66 Pages Posted: 1 Apr 2008
Date Written: March 2008
Software patents not only do no promote innovation, they instead reduce it. The U.S. Executive branch has recommended against recognizing software patents, and the Supreme Court has never rejected a test (its physical-transformation test) that would invalidate pure business method and software patents. In this paper, I review the genesis of the patentability of software patents, analyze the social welfare implications of recognizing software as patentable subject matter and examine recommendations for reform. Others have suggested, among other things, enhancing software patent claim disclosure requirements to address social welfare losses. I conclude that altering disclosure requirements would dramatically increase litigation while reducing the value of most software patents.

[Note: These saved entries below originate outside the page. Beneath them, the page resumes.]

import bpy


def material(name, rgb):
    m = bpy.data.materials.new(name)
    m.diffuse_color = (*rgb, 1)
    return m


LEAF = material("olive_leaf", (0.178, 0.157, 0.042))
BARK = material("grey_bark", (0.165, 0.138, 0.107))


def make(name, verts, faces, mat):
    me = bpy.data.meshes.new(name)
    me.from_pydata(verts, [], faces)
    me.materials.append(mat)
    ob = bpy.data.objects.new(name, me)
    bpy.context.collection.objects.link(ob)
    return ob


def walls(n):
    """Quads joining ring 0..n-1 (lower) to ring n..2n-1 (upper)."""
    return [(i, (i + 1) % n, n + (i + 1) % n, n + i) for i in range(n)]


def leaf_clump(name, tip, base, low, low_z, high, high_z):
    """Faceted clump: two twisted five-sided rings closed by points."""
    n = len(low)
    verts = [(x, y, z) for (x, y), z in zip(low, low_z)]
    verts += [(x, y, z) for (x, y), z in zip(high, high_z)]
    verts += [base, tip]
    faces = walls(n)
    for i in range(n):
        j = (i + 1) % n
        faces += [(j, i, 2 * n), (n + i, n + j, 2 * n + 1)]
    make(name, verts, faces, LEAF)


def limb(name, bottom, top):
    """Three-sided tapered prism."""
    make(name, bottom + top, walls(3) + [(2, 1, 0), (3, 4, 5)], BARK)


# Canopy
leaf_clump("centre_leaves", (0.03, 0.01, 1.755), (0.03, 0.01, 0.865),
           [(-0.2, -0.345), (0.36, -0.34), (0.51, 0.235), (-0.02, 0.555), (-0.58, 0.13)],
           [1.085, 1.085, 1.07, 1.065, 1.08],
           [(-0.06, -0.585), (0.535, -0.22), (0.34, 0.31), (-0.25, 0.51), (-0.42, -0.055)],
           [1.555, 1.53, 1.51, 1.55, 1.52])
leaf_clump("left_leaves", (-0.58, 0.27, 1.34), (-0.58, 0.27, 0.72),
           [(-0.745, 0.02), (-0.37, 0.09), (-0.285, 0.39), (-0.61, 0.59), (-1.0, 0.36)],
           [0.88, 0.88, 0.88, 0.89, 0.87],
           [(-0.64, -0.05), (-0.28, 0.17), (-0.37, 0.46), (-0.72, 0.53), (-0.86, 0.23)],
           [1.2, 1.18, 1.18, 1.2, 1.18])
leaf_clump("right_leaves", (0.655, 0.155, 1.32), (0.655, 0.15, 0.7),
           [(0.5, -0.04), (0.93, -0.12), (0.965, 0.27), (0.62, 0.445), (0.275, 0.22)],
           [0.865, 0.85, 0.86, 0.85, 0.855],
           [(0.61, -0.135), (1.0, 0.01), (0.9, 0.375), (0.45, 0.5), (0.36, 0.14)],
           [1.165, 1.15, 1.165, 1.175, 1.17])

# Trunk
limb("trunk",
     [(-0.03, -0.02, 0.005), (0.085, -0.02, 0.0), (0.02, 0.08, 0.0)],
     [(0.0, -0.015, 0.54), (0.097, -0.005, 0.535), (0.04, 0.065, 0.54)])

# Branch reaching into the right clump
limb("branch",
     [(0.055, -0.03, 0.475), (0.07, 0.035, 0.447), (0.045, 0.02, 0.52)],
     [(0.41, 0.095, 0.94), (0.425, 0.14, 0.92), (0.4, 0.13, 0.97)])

Instead, the only way to optimally reform software patent law without destroying settled expectations of current software patent holders, is for the Supreme Court to reinstate and apply prospectively its physical-transformation test.
Keywords: law and economics, patents, software, computers, business methods, technology, Supreme Court, innovation, uncertainty
JEL Classification: K00, O30, O31, O34
Suggested Citation: Suggested Citation
Thomas, Robert E., Debugging Software Patents: Increasing Innovation and Reducing Uncertainty in the Judicial Design of Optimal Software Patent Law (March 2008). Available at SSRN: https://ssrn.com/abstract=1114065 or http://dx.doi.org/10.2139/ssrn.1114065